- Friday, July 4, 2008, 9:30 p.m.
- Tap House Sports Grill, 729 Lincoln Ave., Steamboat Springs
Steamboat Springs As a teenager, Charlie Parr must have been a sight. While the world around him was discovering rock of the classic and arena varieties, Parr was discovering music that had been dormant for decades - songs that went back to pre-Depression Piedmont blues and folk music recorded in the 1920s.
Loving this music since childhood has infused Parr with an uncommonly personal voice and has allowed him to craft songs that speak to his Smithsonian Folkways music education, his working-class Minnesota upbringing, and his appreciation for the conditions that make the blues possible.
Parr will play his first Fourth of July gig tonight at Tap House. He figures he'll wear something patriotic for the occasion, which also will be the first time he shares a stage with Steamboat-Denver Delta blues-rock duo American Relay.
On the road at the start of a three-week tour, Parr talked to 4 Points about what keeps old music fresh, where he finds subjects for original songs, and how even though things are different now than they were in the 1920s, people have stayed pretty much the same.
4 POINTS: How did you get into this older blues and folk music?
CHARLIE PARR: My father listened to it, and when I was a kid, it was always playing around the house. So when I started playing, I started trying to play like those old recordings.
4 POINTS: What about that kind of music appeals to you?
CP: It's hard to say. It's a real gut thing. It kind of grabs me where nothing else ever reaches. And it's always been that way - I never get tired of it.
There's some music that I listen to that I'm immediately excited by, but then it gets old really fast. But this, I just never get sick of it.
4 POINTS: The themes that come up in these songs, even though they were written before and during the Depression, do you think they're still relevant today?
CP: I definitely think it's still relevant now. I think the problems and whatever faced folks in the '20s and the '30s, even though they were different problems, the reaction to them really isn't that different.
4 POINTS: So what about those old songs, and the kind of songs you sing, gives them that lasting quality?
CP: People wrote in more of a vague way sometimes about situations, and you can bring that into your current life and listen, and they'll still have meaning to you. There are songs about specific things, but even in that framework it's a song about a more general kind of condition of being a human being.
There's a lot of kind of general themes in there that we all have - like the blues, for instance. (There are) feelings like that, that go throughout time and don't really have a reference point to a current event or whatever.

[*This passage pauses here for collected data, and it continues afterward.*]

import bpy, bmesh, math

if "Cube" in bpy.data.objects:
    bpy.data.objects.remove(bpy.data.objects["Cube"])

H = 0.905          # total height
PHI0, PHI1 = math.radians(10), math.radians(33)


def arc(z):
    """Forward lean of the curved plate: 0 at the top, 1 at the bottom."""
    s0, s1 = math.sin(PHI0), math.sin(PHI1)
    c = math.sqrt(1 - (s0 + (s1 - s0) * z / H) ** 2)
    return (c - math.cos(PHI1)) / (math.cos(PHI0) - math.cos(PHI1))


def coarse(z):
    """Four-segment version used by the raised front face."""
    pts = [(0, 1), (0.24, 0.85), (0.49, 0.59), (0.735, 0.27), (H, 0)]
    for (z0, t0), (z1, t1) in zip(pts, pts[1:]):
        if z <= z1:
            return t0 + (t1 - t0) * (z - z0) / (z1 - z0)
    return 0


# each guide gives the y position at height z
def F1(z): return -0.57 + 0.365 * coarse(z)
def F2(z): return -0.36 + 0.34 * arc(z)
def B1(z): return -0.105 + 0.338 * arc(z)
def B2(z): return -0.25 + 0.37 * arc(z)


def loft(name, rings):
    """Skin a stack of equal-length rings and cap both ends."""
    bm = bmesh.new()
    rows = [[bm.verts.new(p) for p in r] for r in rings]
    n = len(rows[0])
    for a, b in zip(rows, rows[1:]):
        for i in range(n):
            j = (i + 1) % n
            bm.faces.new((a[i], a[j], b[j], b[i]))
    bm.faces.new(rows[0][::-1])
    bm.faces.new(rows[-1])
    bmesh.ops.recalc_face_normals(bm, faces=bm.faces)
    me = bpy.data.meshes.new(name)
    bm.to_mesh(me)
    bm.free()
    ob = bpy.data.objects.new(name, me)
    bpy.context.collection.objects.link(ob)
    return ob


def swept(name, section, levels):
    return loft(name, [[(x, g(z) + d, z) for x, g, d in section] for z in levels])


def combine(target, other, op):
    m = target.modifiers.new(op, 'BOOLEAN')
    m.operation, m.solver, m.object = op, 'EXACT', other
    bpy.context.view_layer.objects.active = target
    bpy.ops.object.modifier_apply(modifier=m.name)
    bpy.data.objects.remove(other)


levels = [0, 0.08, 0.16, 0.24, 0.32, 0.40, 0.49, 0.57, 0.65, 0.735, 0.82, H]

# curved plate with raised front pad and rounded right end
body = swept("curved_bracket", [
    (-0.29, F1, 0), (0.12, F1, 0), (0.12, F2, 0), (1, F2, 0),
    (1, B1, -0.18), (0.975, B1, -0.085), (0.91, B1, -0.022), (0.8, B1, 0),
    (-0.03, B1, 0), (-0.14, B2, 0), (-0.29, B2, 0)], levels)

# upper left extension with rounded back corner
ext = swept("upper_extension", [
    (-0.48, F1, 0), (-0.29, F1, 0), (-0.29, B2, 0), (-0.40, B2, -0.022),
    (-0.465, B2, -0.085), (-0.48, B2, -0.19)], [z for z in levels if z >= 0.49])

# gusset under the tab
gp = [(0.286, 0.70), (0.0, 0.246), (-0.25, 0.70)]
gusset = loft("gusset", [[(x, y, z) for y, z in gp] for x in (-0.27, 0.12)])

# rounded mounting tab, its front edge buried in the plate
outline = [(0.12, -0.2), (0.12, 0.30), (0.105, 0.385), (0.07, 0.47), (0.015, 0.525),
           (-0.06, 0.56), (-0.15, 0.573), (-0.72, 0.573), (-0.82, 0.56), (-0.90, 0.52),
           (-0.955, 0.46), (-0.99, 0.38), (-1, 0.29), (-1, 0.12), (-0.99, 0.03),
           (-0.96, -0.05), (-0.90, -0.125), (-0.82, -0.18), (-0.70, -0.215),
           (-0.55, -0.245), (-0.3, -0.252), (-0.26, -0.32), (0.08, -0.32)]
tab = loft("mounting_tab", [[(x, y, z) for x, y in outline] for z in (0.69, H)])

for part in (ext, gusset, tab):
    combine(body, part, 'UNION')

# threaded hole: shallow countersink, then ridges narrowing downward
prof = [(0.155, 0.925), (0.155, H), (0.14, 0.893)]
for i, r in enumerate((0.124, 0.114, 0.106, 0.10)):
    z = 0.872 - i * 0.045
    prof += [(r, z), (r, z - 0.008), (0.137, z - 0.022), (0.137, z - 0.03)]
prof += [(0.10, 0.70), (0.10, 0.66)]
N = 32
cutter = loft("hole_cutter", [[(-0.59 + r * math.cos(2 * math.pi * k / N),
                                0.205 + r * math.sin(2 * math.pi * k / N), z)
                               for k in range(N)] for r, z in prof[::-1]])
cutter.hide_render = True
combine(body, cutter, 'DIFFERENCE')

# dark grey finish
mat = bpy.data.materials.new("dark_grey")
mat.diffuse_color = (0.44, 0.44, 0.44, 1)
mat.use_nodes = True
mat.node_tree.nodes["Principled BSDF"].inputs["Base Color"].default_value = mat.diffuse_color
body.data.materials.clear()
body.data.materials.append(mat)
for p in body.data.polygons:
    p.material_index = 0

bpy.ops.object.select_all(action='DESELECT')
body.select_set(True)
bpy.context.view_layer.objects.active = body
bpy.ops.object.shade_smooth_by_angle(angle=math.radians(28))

Say you go back and listen to "High Water Everywhere," which is an old Charley Patton song about the Mississippi Flood of 1927. Even though he's talking very specifically about this flood, he's also talking kind of generally about pain and suffering. It's still relevant now. Even though the flood is kind of over, there are other floods now.
4 POINTS: When you're writing songs, where do you get the characters and storylines?
CP: Kind of everywhere, I guess. I'm a real big fan of - I'm not even sure what to call it - but the kind of literature that Raymond Carver and authors like that participated in, just kind of everyday life and no really big, shocking issues.
I'm writing about pretty relatively non-spectacular things. But I spent many, many years working as an outreach worker for a homeless outreach organization, so issues of homelessness tend to seep in.
4 POINTS: For all of that, do you think those topics will keep that same lasting power that these older songs have kept?
CP: I think so. Like I said, there are just some things that are general enough that they'll always have some kind of viability.